Little St. Simons Island, sea turtles

Little St. Simons Island is 10,000 acres and has 7 miles of beach.  This quiet expanse of pristine beach attracts shore birds and Sea turtles.  Sea Turtles are protected and their nests are carefully guarded.  During nesting season, there are daily beach patrols to locate signs of nesting and hatching.  Nests that are dug to close to the ocean are carefully moved to a new location higher up the beach.  The position of each egg in the nest is recorded and put back in the exact same position in the new nest, ensuring the embryo will have a chance to develop into a baby turtle.

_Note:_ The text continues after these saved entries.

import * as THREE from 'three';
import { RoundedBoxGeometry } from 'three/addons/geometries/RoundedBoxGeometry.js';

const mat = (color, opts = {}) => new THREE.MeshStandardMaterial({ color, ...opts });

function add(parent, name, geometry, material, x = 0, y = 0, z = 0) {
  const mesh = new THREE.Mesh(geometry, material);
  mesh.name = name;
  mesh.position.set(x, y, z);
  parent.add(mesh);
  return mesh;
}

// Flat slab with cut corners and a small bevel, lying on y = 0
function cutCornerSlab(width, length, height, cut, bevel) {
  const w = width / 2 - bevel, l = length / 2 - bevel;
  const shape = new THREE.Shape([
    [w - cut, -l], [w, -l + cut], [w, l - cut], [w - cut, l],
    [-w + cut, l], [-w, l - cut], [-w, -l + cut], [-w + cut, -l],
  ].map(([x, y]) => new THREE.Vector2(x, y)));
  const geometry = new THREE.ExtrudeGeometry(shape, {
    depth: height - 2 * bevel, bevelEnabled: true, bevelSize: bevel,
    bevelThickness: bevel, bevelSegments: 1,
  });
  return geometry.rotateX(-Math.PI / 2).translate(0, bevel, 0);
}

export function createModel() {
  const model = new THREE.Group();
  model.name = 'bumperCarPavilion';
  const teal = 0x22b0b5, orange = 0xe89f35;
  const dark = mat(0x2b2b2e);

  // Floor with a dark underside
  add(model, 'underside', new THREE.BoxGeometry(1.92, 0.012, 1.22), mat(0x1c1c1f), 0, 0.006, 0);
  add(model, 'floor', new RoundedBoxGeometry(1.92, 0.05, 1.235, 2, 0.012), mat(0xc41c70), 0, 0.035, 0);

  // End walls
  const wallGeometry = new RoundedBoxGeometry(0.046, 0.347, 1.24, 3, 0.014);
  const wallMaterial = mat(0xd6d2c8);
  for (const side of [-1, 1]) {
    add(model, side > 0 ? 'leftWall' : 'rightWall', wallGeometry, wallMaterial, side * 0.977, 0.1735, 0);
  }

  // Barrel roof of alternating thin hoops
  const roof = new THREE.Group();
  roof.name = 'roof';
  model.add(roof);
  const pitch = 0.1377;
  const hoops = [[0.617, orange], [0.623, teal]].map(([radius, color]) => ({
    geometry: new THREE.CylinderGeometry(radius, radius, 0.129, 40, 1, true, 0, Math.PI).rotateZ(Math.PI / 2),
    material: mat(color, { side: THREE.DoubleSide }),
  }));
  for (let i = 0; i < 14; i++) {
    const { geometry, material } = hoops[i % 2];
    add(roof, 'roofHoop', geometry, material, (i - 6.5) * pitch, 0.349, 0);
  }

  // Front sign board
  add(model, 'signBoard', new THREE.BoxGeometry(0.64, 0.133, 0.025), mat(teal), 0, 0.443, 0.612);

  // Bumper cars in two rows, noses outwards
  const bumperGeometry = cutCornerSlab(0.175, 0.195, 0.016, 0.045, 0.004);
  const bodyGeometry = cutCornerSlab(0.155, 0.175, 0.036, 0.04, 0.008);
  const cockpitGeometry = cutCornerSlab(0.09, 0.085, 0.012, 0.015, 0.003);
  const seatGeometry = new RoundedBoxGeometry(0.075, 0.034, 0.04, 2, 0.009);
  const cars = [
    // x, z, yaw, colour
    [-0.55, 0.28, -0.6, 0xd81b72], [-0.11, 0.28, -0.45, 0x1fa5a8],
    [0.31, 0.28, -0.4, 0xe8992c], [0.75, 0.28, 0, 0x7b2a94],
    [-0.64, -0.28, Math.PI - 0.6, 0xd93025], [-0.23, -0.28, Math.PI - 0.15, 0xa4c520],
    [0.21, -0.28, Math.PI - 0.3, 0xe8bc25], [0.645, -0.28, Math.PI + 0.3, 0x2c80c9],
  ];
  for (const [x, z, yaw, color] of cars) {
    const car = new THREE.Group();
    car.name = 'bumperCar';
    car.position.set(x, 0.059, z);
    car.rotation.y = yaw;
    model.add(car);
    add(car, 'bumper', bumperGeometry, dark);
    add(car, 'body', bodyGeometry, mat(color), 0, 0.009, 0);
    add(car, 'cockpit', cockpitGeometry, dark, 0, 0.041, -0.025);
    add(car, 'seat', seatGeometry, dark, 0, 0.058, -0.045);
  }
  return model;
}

Five days after the little turtles start to emerge the resident naturalist excavates the nest, counting the hatched and unhatched eggs.  We were able to watch two nest excavations while we were on the island.  Baby turtle tracks marked the progress of earlier hatchlings leading from the nest to the ocean.  Not all the tracks made it to the ocean, some were intercepted by Ghost Crab tracks.  Ghost Crabs, Ocypode quadrata, are the major predator of hatchlings on the beach.

In one of the nests two small, 2 inch, hatchlings were found digging their way up through the sand.  We all  watched them crawl down the beach, cheering when they finally reached the ocean.  The majority of sea turtle nests on the Georgia coast are from Loggerhead Sea Turtles, Caretta caretta.  The hatchlings we watched may spend some time in the marshes or near the coast of Georgia, but they ultimately swim out to the Sargasso Sea where they spend 7 to 12 years.  Juvenile turtles return to coastal waters where they grow and mature.  In about 35 years (2047) the females from these nests will return to dig their own nests.

While at the beach I did a sketch of a shrimp boat that was passing off shore.  Shrimp boats can be a hazard to Sea Turtles.  Turtles breathe air and if they become trapped in a shrimp net they can drowned.  After many years of research, a turtle excluder devices (T.E.D.) was developed and is now required on all shrimp nets.

Friday, October 5, 2012

Lt St Simons Island, history

This island has a rich history.  The Lodge (in the photo at left) and other original Berolzheimer family houses are situated near the landing dock.  This cluster of buildings sit under a tangle of ancient Southern Live Oaks (Quercus virginiana), dripping with Spanish moss (Tillandsia usneoides) and the occasional Ball moss (Tillandsia recurvata).

Helen house, one of the family houses, can be seen in the background of this sketch.  Sitting just past the white picket fence in the shade of the Live Oaks.  A bird bath and Brown-eyed Susan, Rudbeckia hirta, in full bloom sit between Hellen house and the dock.  Surrounded by a sea of prickly dry grasses.  An oasis for the birds and butterflies.  

When you step off the dock, away from the open expanse of marsh and open area around the buildings, you quickly step into what seems like a jungle.  Giant Live Oak, Cedar, and Pine trees filter the sun light and a thicket of Cabbage Palms cover the ground.  Flocks of Wood Storks (Mycteria americana) and Spoon Bills (Platalea ajaja) pass overhead on their way to the marsh.